What we say that we want to be, and what I think that we are, is we want to be a sign of hope. In the charter of L'Arche we say that, you know, we can't serve every person with a mental handicap. We're not out to be a solution for anything, but more of a sign. You know, our visitors are really important, our pilgrims are very important to us because we live this every day, and we can tend to think there's nothing extraordinary about what we do. When our pilgrims come in—I like that term—you know, they tell us that we're living something that's very unique and very different. And so a lot of times at the end of the week, they're telling about this wonderful experience that they've had and we're sitting around thinking 'Wow. Where were we?' You know, to know that what we're living and how we're living, it has a profound effect on hundreds of people. You know, and that's where the sign of hope comes in. -- Ms. Jo Anne Horstmann, L'Arche

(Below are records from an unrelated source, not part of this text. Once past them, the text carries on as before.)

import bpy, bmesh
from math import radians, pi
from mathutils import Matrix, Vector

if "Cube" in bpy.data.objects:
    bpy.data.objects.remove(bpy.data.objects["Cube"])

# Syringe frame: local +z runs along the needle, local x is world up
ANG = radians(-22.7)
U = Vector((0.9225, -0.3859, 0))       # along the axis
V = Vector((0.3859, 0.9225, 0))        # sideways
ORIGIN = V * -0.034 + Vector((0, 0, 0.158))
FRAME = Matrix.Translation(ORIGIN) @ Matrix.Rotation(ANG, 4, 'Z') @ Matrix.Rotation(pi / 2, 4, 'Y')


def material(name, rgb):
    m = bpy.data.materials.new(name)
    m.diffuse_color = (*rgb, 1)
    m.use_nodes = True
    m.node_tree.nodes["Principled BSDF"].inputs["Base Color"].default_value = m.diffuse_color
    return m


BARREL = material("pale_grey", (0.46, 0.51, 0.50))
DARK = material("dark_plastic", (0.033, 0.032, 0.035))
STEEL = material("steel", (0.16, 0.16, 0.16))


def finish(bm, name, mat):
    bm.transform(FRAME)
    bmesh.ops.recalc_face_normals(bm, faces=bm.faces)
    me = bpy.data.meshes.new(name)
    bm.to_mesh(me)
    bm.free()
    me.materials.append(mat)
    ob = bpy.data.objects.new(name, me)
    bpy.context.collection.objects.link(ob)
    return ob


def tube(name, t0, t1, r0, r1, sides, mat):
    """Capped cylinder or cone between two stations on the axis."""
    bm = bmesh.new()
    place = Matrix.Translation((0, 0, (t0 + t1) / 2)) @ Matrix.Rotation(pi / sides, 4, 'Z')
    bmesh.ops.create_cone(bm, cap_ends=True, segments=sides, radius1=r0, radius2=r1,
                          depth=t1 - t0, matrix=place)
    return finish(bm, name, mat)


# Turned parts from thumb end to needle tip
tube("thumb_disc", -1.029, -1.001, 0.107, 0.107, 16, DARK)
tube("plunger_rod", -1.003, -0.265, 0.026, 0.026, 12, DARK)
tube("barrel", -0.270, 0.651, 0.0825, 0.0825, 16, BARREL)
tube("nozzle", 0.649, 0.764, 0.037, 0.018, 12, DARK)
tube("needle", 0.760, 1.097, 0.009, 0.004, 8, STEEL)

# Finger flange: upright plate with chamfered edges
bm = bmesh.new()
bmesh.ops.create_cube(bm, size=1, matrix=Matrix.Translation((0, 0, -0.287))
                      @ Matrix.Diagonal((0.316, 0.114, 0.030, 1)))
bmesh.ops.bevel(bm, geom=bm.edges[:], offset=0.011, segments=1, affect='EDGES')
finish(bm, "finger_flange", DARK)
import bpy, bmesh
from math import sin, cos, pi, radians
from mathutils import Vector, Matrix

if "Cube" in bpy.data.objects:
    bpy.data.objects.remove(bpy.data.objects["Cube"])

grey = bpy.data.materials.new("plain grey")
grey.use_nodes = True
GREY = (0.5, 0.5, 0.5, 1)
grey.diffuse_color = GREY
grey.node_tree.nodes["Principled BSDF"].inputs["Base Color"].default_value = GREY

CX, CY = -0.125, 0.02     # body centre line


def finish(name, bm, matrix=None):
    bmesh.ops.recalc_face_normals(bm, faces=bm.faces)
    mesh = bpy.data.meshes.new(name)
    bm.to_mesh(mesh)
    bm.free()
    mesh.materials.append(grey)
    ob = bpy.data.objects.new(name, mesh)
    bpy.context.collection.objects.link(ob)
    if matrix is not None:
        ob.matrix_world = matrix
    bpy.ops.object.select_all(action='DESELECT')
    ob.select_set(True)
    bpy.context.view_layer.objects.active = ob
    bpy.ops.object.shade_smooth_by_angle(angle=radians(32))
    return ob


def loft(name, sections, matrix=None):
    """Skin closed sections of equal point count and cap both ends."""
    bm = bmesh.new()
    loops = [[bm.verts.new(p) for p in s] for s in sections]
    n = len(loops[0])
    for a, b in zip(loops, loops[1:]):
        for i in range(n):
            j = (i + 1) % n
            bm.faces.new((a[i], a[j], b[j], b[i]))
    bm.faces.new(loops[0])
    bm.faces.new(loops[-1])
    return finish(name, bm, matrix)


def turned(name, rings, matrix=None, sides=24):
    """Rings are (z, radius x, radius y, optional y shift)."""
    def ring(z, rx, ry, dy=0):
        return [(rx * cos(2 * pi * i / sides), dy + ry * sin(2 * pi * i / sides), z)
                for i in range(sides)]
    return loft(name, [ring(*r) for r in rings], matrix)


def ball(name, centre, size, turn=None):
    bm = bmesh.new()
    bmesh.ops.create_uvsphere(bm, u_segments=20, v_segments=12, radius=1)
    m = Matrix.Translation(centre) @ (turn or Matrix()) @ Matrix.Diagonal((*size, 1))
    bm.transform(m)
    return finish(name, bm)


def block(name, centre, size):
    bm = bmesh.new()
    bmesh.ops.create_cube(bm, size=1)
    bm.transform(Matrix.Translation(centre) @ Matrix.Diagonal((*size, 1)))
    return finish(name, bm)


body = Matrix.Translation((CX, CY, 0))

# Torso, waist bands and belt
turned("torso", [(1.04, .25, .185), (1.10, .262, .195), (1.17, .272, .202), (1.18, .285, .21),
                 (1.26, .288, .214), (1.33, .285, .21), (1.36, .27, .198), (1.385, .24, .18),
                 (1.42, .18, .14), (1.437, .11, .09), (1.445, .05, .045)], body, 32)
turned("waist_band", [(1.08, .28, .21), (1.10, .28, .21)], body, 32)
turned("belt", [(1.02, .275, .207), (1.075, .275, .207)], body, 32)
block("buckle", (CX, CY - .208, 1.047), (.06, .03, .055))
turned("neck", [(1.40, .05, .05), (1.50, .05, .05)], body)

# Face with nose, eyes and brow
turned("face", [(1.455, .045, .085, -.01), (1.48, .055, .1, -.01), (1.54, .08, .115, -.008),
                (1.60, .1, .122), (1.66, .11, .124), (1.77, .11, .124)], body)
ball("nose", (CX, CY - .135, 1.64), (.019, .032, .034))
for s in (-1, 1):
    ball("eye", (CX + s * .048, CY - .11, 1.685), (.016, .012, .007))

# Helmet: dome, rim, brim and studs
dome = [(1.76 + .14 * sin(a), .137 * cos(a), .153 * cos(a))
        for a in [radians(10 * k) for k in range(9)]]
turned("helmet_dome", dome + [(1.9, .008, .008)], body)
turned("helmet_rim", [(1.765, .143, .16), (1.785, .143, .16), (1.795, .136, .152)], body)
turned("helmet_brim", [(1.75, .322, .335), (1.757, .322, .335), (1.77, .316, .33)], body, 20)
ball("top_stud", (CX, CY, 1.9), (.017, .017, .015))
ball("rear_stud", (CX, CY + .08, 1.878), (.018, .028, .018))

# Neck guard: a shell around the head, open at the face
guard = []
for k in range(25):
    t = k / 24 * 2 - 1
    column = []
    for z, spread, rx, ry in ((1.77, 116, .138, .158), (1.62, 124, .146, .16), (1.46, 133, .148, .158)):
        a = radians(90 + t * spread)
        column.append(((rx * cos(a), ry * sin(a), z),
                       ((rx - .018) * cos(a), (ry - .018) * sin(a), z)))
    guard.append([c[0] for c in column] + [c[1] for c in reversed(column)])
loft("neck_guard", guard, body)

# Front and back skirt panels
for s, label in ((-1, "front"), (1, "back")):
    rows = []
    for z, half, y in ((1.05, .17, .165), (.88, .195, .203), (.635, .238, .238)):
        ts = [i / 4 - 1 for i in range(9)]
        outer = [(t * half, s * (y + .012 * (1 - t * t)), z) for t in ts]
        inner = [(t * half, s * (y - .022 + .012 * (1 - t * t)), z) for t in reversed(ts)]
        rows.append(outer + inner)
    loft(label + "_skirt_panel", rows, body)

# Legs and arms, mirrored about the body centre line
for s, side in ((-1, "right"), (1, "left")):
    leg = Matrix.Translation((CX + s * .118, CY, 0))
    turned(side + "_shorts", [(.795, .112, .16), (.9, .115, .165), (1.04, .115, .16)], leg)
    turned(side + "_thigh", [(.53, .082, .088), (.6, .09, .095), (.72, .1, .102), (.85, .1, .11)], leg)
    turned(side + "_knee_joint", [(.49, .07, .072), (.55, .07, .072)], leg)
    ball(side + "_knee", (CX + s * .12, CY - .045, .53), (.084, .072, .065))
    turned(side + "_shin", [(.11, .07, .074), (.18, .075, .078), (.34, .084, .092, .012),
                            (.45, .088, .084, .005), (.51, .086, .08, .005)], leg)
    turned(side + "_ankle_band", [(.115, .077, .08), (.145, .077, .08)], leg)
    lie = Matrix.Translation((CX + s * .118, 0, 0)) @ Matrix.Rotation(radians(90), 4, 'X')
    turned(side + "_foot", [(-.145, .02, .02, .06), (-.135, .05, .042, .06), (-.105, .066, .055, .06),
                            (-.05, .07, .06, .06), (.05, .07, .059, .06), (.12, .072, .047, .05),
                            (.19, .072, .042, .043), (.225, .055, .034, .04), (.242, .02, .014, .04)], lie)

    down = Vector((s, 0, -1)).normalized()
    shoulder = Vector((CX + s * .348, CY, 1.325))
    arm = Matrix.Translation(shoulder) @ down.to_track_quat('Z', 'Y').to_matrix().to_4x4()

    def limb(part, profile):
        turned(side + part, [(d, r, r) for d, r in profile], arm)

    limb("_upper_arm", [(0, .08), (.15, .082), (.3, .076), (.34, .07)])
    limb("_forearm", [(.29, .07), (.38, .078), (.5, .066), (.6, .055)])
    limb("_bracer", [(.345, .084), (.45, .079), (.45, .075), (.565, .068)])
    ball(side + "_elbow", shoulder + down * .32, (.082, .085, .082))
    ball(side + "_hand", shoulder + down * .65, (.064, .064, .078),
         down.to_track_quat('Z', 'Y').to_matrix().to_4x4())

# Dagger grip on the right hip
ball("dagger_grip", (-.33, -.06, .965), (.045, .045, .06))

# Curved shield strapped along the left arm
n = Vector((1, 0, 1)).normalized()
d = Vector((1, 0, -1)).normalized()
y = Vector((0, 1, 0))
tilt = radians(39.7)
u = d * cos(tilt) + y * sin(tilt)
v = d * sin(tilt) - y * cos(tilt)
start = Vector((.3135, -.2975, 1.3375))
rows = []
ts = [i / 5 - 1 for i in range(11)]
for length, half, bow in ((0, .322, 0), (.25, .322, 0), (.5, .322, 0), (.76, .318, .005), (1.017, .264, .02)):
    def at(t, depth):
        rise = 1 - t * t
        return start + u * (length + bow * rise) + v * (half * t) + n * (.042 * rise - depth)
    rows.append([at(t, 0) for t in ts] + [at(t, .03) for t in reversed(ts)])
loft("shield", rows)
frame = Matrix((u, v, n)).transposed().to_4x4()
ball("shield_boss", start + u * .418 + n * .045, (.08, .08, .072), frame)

"We're not out to be a solution for anything, but more of a sign"
Huh. As an idea person, I'm usually striving to get the big picture in order to put all the components of the picture into the proper context. I've found it easy to get overwhelmed with trying to be the solution to some huge problem. The first thing I thought of when I heard the above comments, was that it sounds a lot like Jesus. The Gospel of John tells us that if we attempted to record all the works Jesus did, the world couldn't hold all the books it would produce (John 21:25). He was indeed a busy man. But he didn't solve all the world's problems. In fact, John intentionally left out descriptions of much of what he did, and instead, listed seven of Jesus' miracles, referring to them as "signs." In other words, in the same way that L'Arche doesn't seek to meet the need of every individual with a mental handicap, Jesus didn't heal every sick person in Israel or feed every hungry person he came in contact with. Nevertheless, the things Jesus did choose to do were neither a meaningless attempt against an ocean of need (throwing back a starfish or two) nor the complete solution to a global problem. Each person he healed, each miracle he performed, was a sign -- a sign of hope, love and joy, a sign of his future kingdom, the domain in which he is king.
Maybe, just maybe, I'm free to not change the world, to not be a solution to some pressing global problem. Maybe God has called me to be like Jesus, like the L'Arche community, and to do little acts of goodness to ordinary people in my little community. Nothing extraordinary, but signs that point to a future kingdom -- a kingdom of hope, love, and joy.